Those are important aspects to understanding the products and services that you sell. You don't want to be that organization or in that industry that can easily be disrupted. You want to focus on how you can be that disrupter.
The last area I want to mention regarding turning an eye toward the future is turning an eye toward your competition. You need to understand what's going on with your competition. So many times businesses conduct their annual reviews and include a competitive analysis, but then don't spend any significant time on their competition again for another year. You must assume that your competitors are not waiting a year to understand what's going on with your business. They're looking at your messaging, at changes in your website, at your press releases, speaking to the people you just laid off, problems with vendors about the status of your business, and more.
Your competitive intelligence analysis needs to be ongoing. This allows you the opportunity to set up programs that are both competitively defensive and offensive.
Don't look at one area of your business. Look at it holistically. Is your organization resilient? Are you implementing some of the things discussed here, or are you still waiting for a sign to figure out which path to take?
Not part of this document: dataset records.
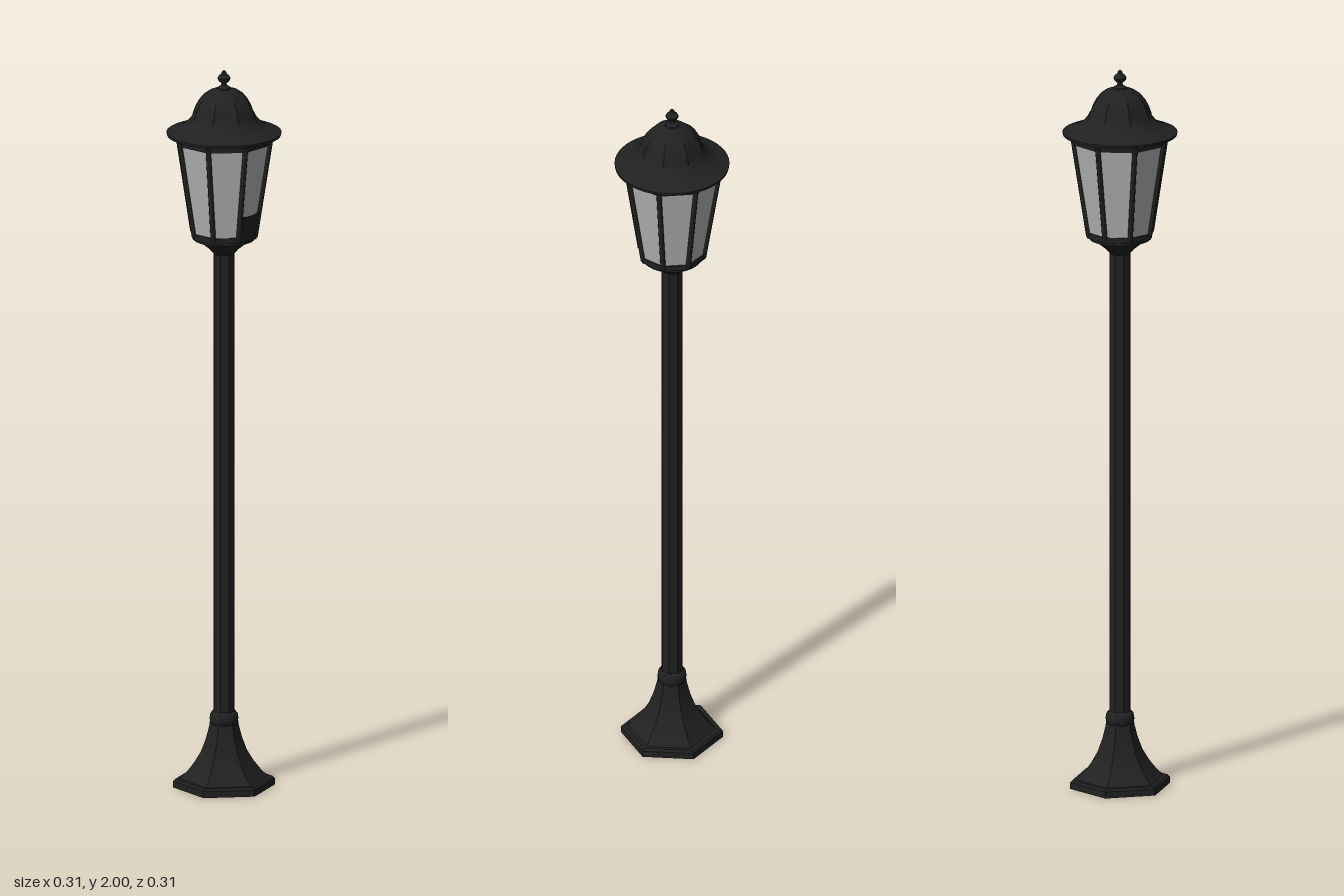
import * as THREE from 'three';
import { toCreasedNormals } from 'three/addons/utils/BufferGeometryUtils.js';

export function createModel() {
  const lamp = new THREE.Group();
  lamp.name = 'streetLamp';

  const metal = new THREE.MeshStandardMaterial({ color: 0x212121 });
  metal.name = 'black metal';
  const glass = new THREE.MeshStandardMaterial({ color: 0xb4b4b4, side: THREE.DoubleSide });
  glass.name = 'frosted glass';

  const add = (name, geometry, material = metal, parent = lamp) => {
    const mesh = new THREE.Mesh(geometry, material);
    mesh.name = name;
    parent.add(mesh);
    return mesh;
  };

  // Turned part from [radius, height] pairs, bottom to top; start is the angle of the first corner from +z
  const turned = (profile, sides, start = 0, crease = 0.6) =>
    toCreasedNormals(
      new THREE.LatheGeometry(profile.map(([r, y]) => new THREE.Vector2(r, y)), sides, start, Math.PI * 2),
      crease
    );

  const hexStart = THREE.MathUtils.degToRad(48);
  const octStart = Math.PI / 8;
  const toCorner = 1 / Math.cos(Math.PI / 8);

  // Hexagonal foot: flat plate and flared skirt
  add('basePlate', turned([[0, 0], [0.138, 0], [0.138, 0.018], [0.132, 0.024], [0, 0.024]], 6, hexStart, 0.3));
  add('baseSkirt', turned([
    [0.122, 0.022], [0.1, 0.044], [0.08, 0.07], [0.062, 0.1], [0.049, 0.135], [0.04, 0.17], [0.036, 0.205],
  ], 6, hexStart, 0.5));
  add('baseCollar', turned([
    [0.03, 0.17], [0.037, 0.178], [0.039, 0.19], [0.037, 0.203], [0.029, 0.212],
  ], 24));

  // Octagonal post
  add('post', turned([[0.03, 0.18], [0.03, 1.51]], 8, octStart, 0.3));

  // Cup that carries the lantern
  add('lanternCup', turned([
    [0.028, 1.488], [0.04, 1.502], [0.06, 1.518], [0.07, 1.526], [0.082, 1.528], [0.084, 1.547], [0, 1.547],
  ], 32));

  // Tapered eight-sided lantern
  const y0 = 1.542, y1 = 1.812, a0 = 0.082, a1 = 0.122;
  add('lanternGlass', turned([[a0 * toCorner, y0], [a1 * toCorner, y1]], 8, octStart, 0.3), glass);
  add('lowerRing', turned([
    [0.08 * toCorner, 1.536], [0.086 * toCorner, 1.536], [0.087 * toCorner, 1.552], [0.08 * toCorner, 1.552],
  ], 8, octStart, 0.3));
  add('upperRing', turned([
    [0.116 * toCorner, 1.8], [0.123 * toCorner, 1.8], [0.125 * toCorner, 1.824],
  ], 8, octStart, 0.3));

  // Bars along the lantern corners
  const bars = new THREE.Group();
  bars.name = 'lanternBars';
  lamp.add(bars);
  const up = new THREE.Vector3(0, 1, 0);
  for (let i = 0; i < 8; i++) {
    const angle = octStart + (i * Math.PI) / 4;
    const at = (a, y) => new THREE.Vector3(Math.sin(angle) * a * toCorner, y, Math.cos(angle) * a * toCorner);
    const low = at(a0, y0), high = at(a1, y1);
    const bar = add('lanternBar', new THREE.CylinderGeometry(0.007, 0.007, low.distanceTo(high), 8), metal, bars);
    bar.position.copy(low).add(high).multiplyScalar(0.5);
    bar.quaternion.setFromUnitVectors(up, high.sub(low).normalize());
  }

  // Dark plate across the foot of the front pane
  const plate = new THREE.Shape();
  plate.moveTo(-0.033, 0);
  plate.lineTo(0.033, 0);
  plate.lineTo(0.038, 0.08);
  plate.quadraticCurveTo(0.032, 0.066, 0, 0.066);
  plate.quadraticCurveTo(-0.032, 0.066, -0.038, 0.08);
  const frontPlate = add('frontPlate', new THREE.ExtrudeGeometry(plate, { depth: 0.004, bevelEnabled: false }));
  frontPlate.rotation.x = Math.atan((a1 - a0) / (y1 - y0));
  frontPlate.position.set(0, y0, a0);

  // Round brim sweeping up to an eight-sided dome
  add('roofBrim', turned([
    [0, 1.815], [0.13, 1.815], [0.154, 1.82], [0.155, 1.827], [0.14, 1.832],
    [0.118, 1.841], [0.1, 1.853], [0.088, 1.868], [0.08, 1.885],
  ], 48));
  add('roofDome', turned([
    [0.092, 1.852], [0.089, 1.872], [0.082, 1.892], [0.071, 1.912], [0.056, 1.93], [0.036, 1.944], [0, 1.951],
  ], 8, octStart, 0.5));

  // Finial
  add('finial', turned([
    [0.02, 1.944], [0.018, 1.951], [0.008, 1.957], [0.007, 1.963], [0.015, 1.97],
    [0.018, 1.977], [0.014, 1.984], [0.007, 1.989], [0.006, 1.995], [0, 2],
  ], 16));

  return lamp;
}
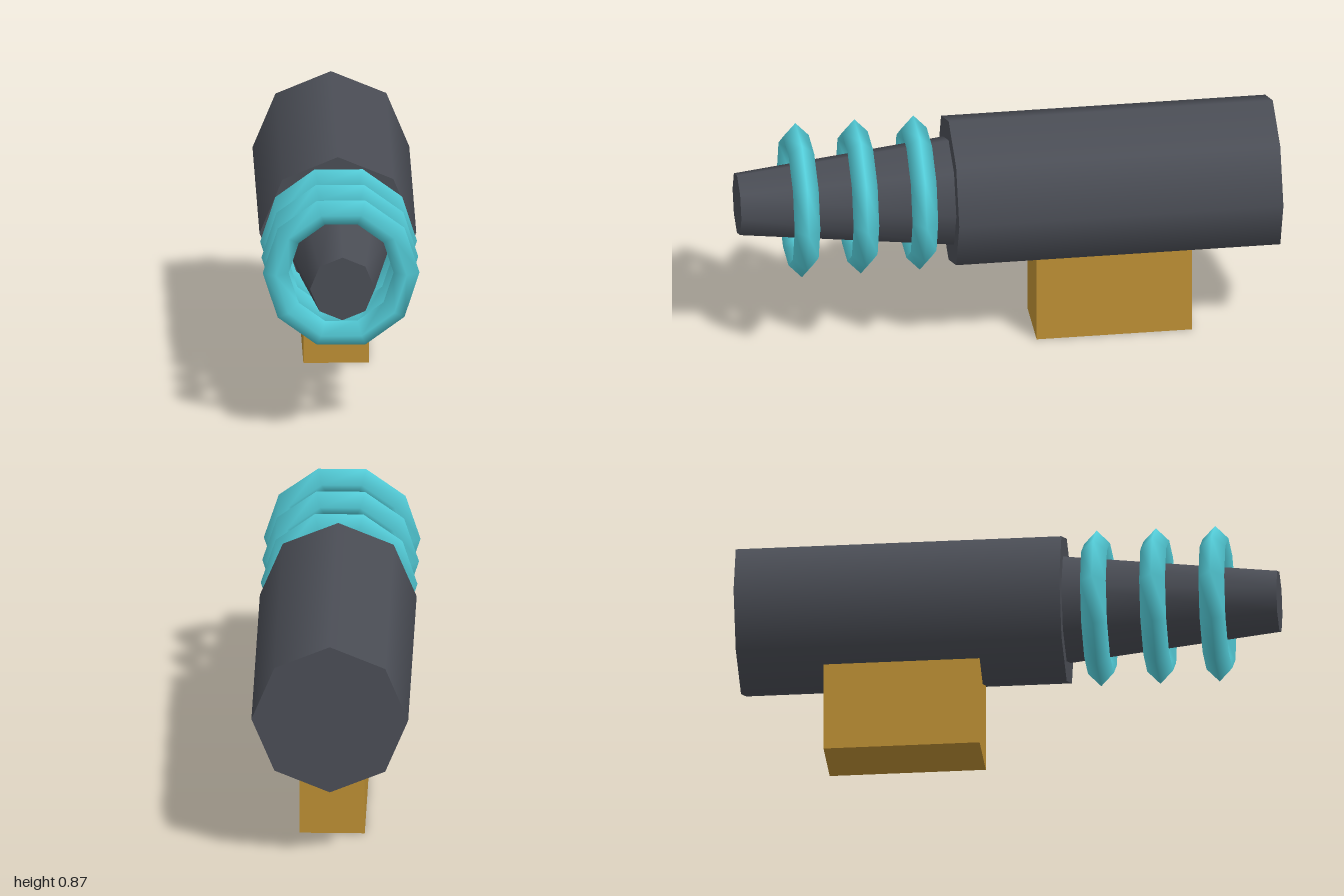
import * as THREE from 'three';

const AXIS_Y = 0.583;

export function createModel() {
  const model = new THREE.Group();
  const gunmetal = new THREE.MeshStandardMaterial({ name: 'gunmetal', color: 0x4b4e56 });
  const cyan = new THREE.MeshStandardMaterial({ name: 'cyan', color: 0x55d0dc });
  const ochre = new THREE.MeshStandardMaterial({ name: 'ochre', color: 0xbe9034 });

  const add = (name, geometry, material, y, z) => {
    const mesh = new THREE.Mesh(geometry, material);
    mesh.name = name;
    mesh.position.set(0, y, z);
    model.add(mesh);
  };

  // Eight-sided tube lying along z
  const tube = (front, back, length) =>
    new THREE.CylinderGeometry(front, back, length, 8).rotateX(Math.PI / 2);

  // Main body and tapered barrel
  add('body', tube(0.29, 0.29, 1.21), gunmetal, AXIS_Y, -0.395);
  add('barrel', tube(0.12, 0.21, 0.79), gunmetal, AXIS_Y, 0.605);

  // Floating rings around the barrel
  [0.33, 0.55, 0.77].forEach((z, i) => {
    add(`ring${i + 1}`, new THREE.TorusGeometry(0.242, 0.048, 4, 10), cyan, AXIS_Y, z);
  });

  // Grip block, sunk into the underside of the body
  add('grip', new THREE.BoxGeometry(0.242, 0.4, 0.58), ochre, 0.2, -0.392);

  return model;
}
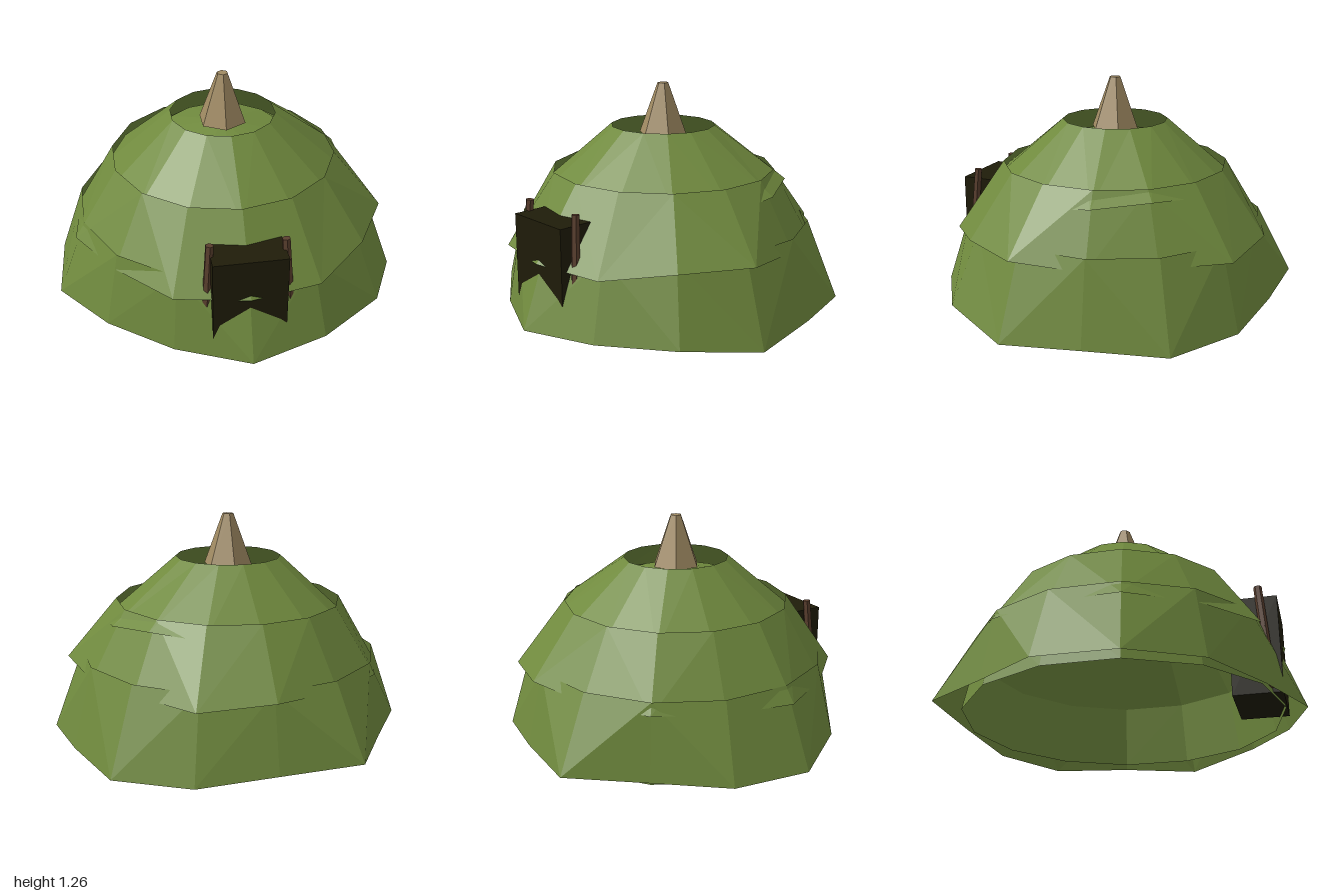
import * as THREE from 'three';

const SIDES = 14;
const CENTRE_Z = -0.035;

const make = (name, hex, double = false) => {
  const m = new THREE.MeshStandardMaterial({ color: hex, flatShading: true });
  m.name = name;
  if (double) m.side = THREE.DoubleSide;
  return m;
};

// Open canvas skirt: an even top ring above a ragged hem given as radii and heights
function skirt(topRadius, topY, hemRadii, hemY) {
  const point = (k, r, y) => {
    const a = (k / SIDES) * Math.PI * 2;
    return [r * Math.sin(a), y, r * Math.cos(a) + CENTRE_Z];
  };
  const pos = [];
  for (let k = 0; k < SIDES; k++) {
    const n = (k + 1) % SIDES;
    const b0 = point(k, hemRadii[k], hemY[k]), b1 = point(n, hemRadii[n], hemY[n]);
    const t0 = point(k, topRadius, topY), t1 = point(n, topRadius, topY);
    // fold each panel outwards, along the diagonal from its wider hem corner
    if (hemRadii[k] > hemRadii[n]) pos.push(...b0, ...b1, ...t1, ...b0, ...t1, ...t0);
    else pos.push(...b0, ...b1, ...t0, ...b1, ...t1, ...t0);
  }
  const g = new THREE.BufferGeometry();
  g.setAttribute('position', new THREE.Float32BufferAttribute(pos, 3));
  g.computeVertexNormals();
  return g;
}

export function createModel() {
  const canvas = make('green canvas', 0x708a3e, true);
  const dark = make('dark opening', 0x1f1c09);
  const wood = make('brown wood', 0x5a3f2e);
  const pale = make('pale wood', 0xa08a62);

  const model = new THREE.Group();
  model.name = 'tent';
  const add = (name, geometry, material) => {
    const mesh = new THREE.Mesh(geometry, material);
    mesh.name = name;
    model.add(mesh);
    return mesh;
  };

  // Inner dome beneath the layers, open at the ground
  const dome = add('innerDome',
    new THREE.SphereGeometry(0.9, SIDES, 4, 0, Math.PI * 2, 0, Math.PI / 2), canvas);
  dome.scale.y = 1.035;
  dome.rotation.y = Math.PI / SIDES;
  dome.position.set(0, 0.04, CENTRE_Z);

  // Three overlapping layers of canvas
  add('lowerSkirt', skirt(0.85, 0.475,
    [1.015, 0.984, 1.02, 1.025, 0.964, 1.035, 0.984, 0.945, 1.06, 0.92, 0.996, 1.025, 0.95, 0.925],
    [0.035, 0.055, 0.065, 0.0, 0.025, 0.01, 0.02, 0.06, 0.075, 0.06, 0.05, 0.035, 0.06, 0.035]), canvas);
  add('middleSkirt', skirt(0.645, 0.775,
    [0.92, 0.92, 0.9, 0.935, 0.85, 0.84, 0.93, 0.9, 0.86, 0.88, 0.86, 0.905, 0.87, 0.92],
    [0.385, 0.375, 0.425, 0.43, 0.4, 0.41, 0.4, 0.43, 0.42, 0.41, 0.4, 0.385, 0.39, 0.375]), canvas);
  add('upperSkirt', skirt(0.3, 1.02,
    [0.71, 0.68, 0.69, 0.72, 0.72, 0.71, 0.69, 0.68, 0.68, 0.69, 0.67, 0.67, 0.68, 0.69],
    [0.68, 0.69, 0.68, 0.66, 0.69, 0.72, 0.7, 0.69, 0.69, 0.68, 0.68, 0.68, 0.69, 0.69]), canvas);

  // Six-sided pole tip
  const tip = add('poleTip', new THREE.CylinderGeometry(0.032, 0.14, 0.29, 6), pale);
  tip.position.set(0, 1.115, CENTRE_Z);

  // Doorway block pushed through the canvas
  const door = add('doorway', new THREE.BoxGeometry(0.4, 0.56, 0.27), dark);
  door.position.set(0, 0.34, 0.735);

  // Leaning door posts
  for (const s of [1, -1]) {
    const top = new THREE.Vector3(s * 0.2, 0.68, 0.77);
    const foot = new THREE.Vector3(s * 0.24, 0.08, 0.815);
    const dir = top.clone().sub(foot);
    const post = add(s > 0 ? 'leftDoorPost' : 'rightDoorPost',
      new THREE.CylinderGeometry(0.023, 0.027, dir.length(), 6), wood);
    post.position.copy(top).add(foot).multiplyScalar(0.5);
    post.quaternion.setFromUnitVectors(new THREE.Vector3(0, 1, 0), dir.normalize());
  }
  return model;
}
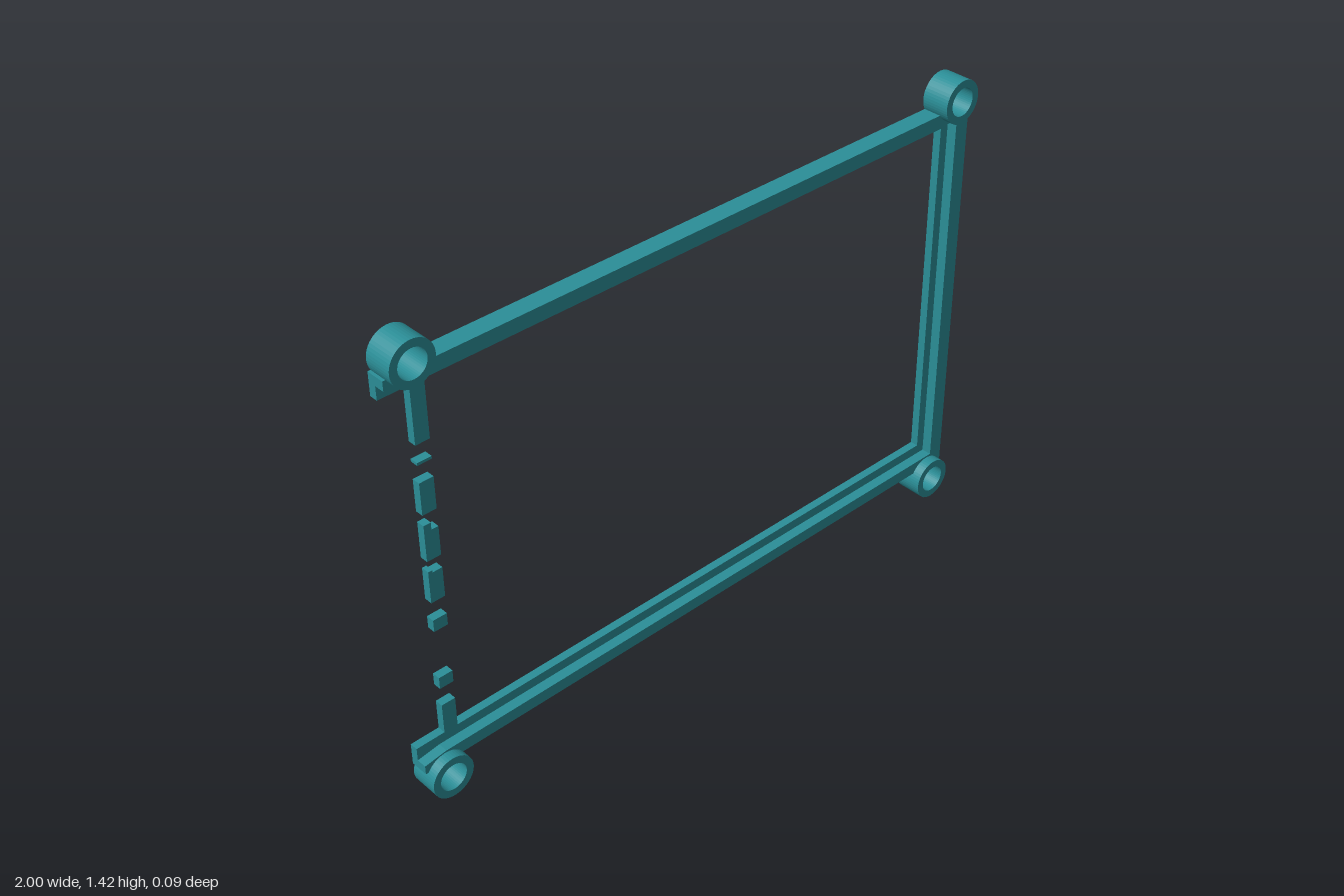
import * as THREE from 'three';

const MID = 1.425 / 2;            // height of the frame's centre line
const BACK = -0.043, FRONT = 0.043;
const LUG_X = 0.935, LUG_Y = 0.6475, LUG_R = 0.065, HOLE_R = 0.042;
const OUTER_Y = 0.615;

export function createModel() {
  const group = new THREE.Group();
  const teal = new THREE.MeshStandardMaterial({ color: 0x2b8f98 });
  teal.name = 'teal';

  function extrude(name, shape, z0, z1) {
    const geo = new THREE.ExtrudeGeometry(shape, { depth: z1 - z0, bevelEnabled: false, curveSegments: 24 });
    const mesh = new THREE.Mesh(geo, teal);
    mesh.name = name;
    mesh.position.set(0, MID, z0);
    group.add(mesh);
  }

  // C-shaped outline, open on the right-hand end, notched where the lug holes pass through
  function frameShape(innerX, innerY, endY) {
    const s = new THREE.Shape();
    const a = Math.asin((LUG_Y - OUTER_Y) / HOLE_R);
    s.moveTo(-1, endY);
    s.lineTo(-1, OUTER_Y);
    s.lineTo(-1, endY);
    s.curves.length = 0;
    s.moveTo(-1, endY);
    s.lineTo(-0.93, innerY);
    s.lineTo(innerX, innerY);
    s.lineTo(innerX, -innerY);
    s.lineTo(-0.93, -innerY);
    s.lineTo(-1, -endY);
    s.lineTo(-1, -OUTER_Y);
    for (const x of [-LUG_X, LUG_X]) s.absarc(x, -LUG_Y, HOLE_R, Math.PI - a, a, true);
    s.lineTo(1, -OUTER_Y);
    s.lineTo(1, OUTER_Y);
    for (const x of [LUG_X, -LUG_X]) s.absarc(x, LUG_Y, HOLE_R, -a, a - Math.PI, true);
    s.lineTo(-1, OUTER_Y);
    s.closePath();
    return s;
  }

  // wide back plate and narrower raised outer lip
  extrude('backPlate', frameShape(0.925, 0.547, 0.547), BACK, -0.018);
  extrude('outerLip', frameShape(0.953, 0.577, 0.587), -0.018, 0.013);

  // four corner screw lugs
  for (const sx of [-1, 1]) for (const sy of [-1, 1]) {
    const ring = new THREE.Shape();
    ring.absarc(sx * LUG_X, sy * LUG_Y, LUG_R, 0, Math.PI * 2, false);
    const hole = new THREE.Path();
    hole.absarc(sx * LUG_X, sy * LUG_Y, HOLE_R, 0, Math.PI * 2, true);
    ring.holes.push(hole);
    extrude('screwLug', ring, BACK, FRONT);
  }

  // broken inner strip: [bottom, top, left, right]
  const L = -0.91, R = -0.867;
  const pieces = [
    [0.16, 0.26, L, R], [0.318, 0.355, L, R], [0.511, 0.548, L, R],
    [0.605, 0.697, L, R], [0.697, 0.704, L, -0.897],
    [0.737, 0.826, L, R], [0.826, 0.848, L, -0.888],
    [0.88, 0.977, L, R], [1.029, 1.037, L, R], [1.088, 1.265, L, R],
  ];
  for (const [y0, y1, x0, x1] of pieces) {
    const mesh = new THREE.Mesh(new THREE.BoxGeometry(x1 - x0, y1 - y0, 0.025), teal);
    mesh.name = 'stripPiece';
    mesh.position.set((x0 + x1) / 2, (y0 + y1) / 2, BACK + 0.0125);
    group.add(mesh);
  }
  return group;
}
Make history, and don't just be a part of it.
Don't be one of those companies that will show up in future research regarding what not to do in a recession (or future pandemic).
Take control of your destiny and lead, not follow others, and strategically look toward the future.
About the Author
Angelo has over 25+ years of experience in marketing and branding and currently works with startups, small and middle-market companies as their fractional Chief Marketing Officer. He focuses on defining market opportunities, developing competitive strategies, audience personas, brand realignment, and strategies, to strategic, integrated marketing plans that help businesses compete in an ever-changing marketplace.
He has worked with various companies, including startups, regional, national, global, multi-national organizations with products from semiconductors and finance to apparel to food/beverage to ice cream. His approach defines three strategic pillars for success: Insights, Brand, and Plan to develop effective and efficient programs for building enduring brands and sustainable business growth.
1. March 2010 article in Harvard Business Review, "Roaring out of Recession
2. Published by MarketingCharts, August 2020, Data Source Gartner
3. Corporate Performance Analytics by McKinsey & Company
4. OSI Results of McKinsey’s 2nd biannual B2B customer buying research: US & Europe 2016 and 2018/2019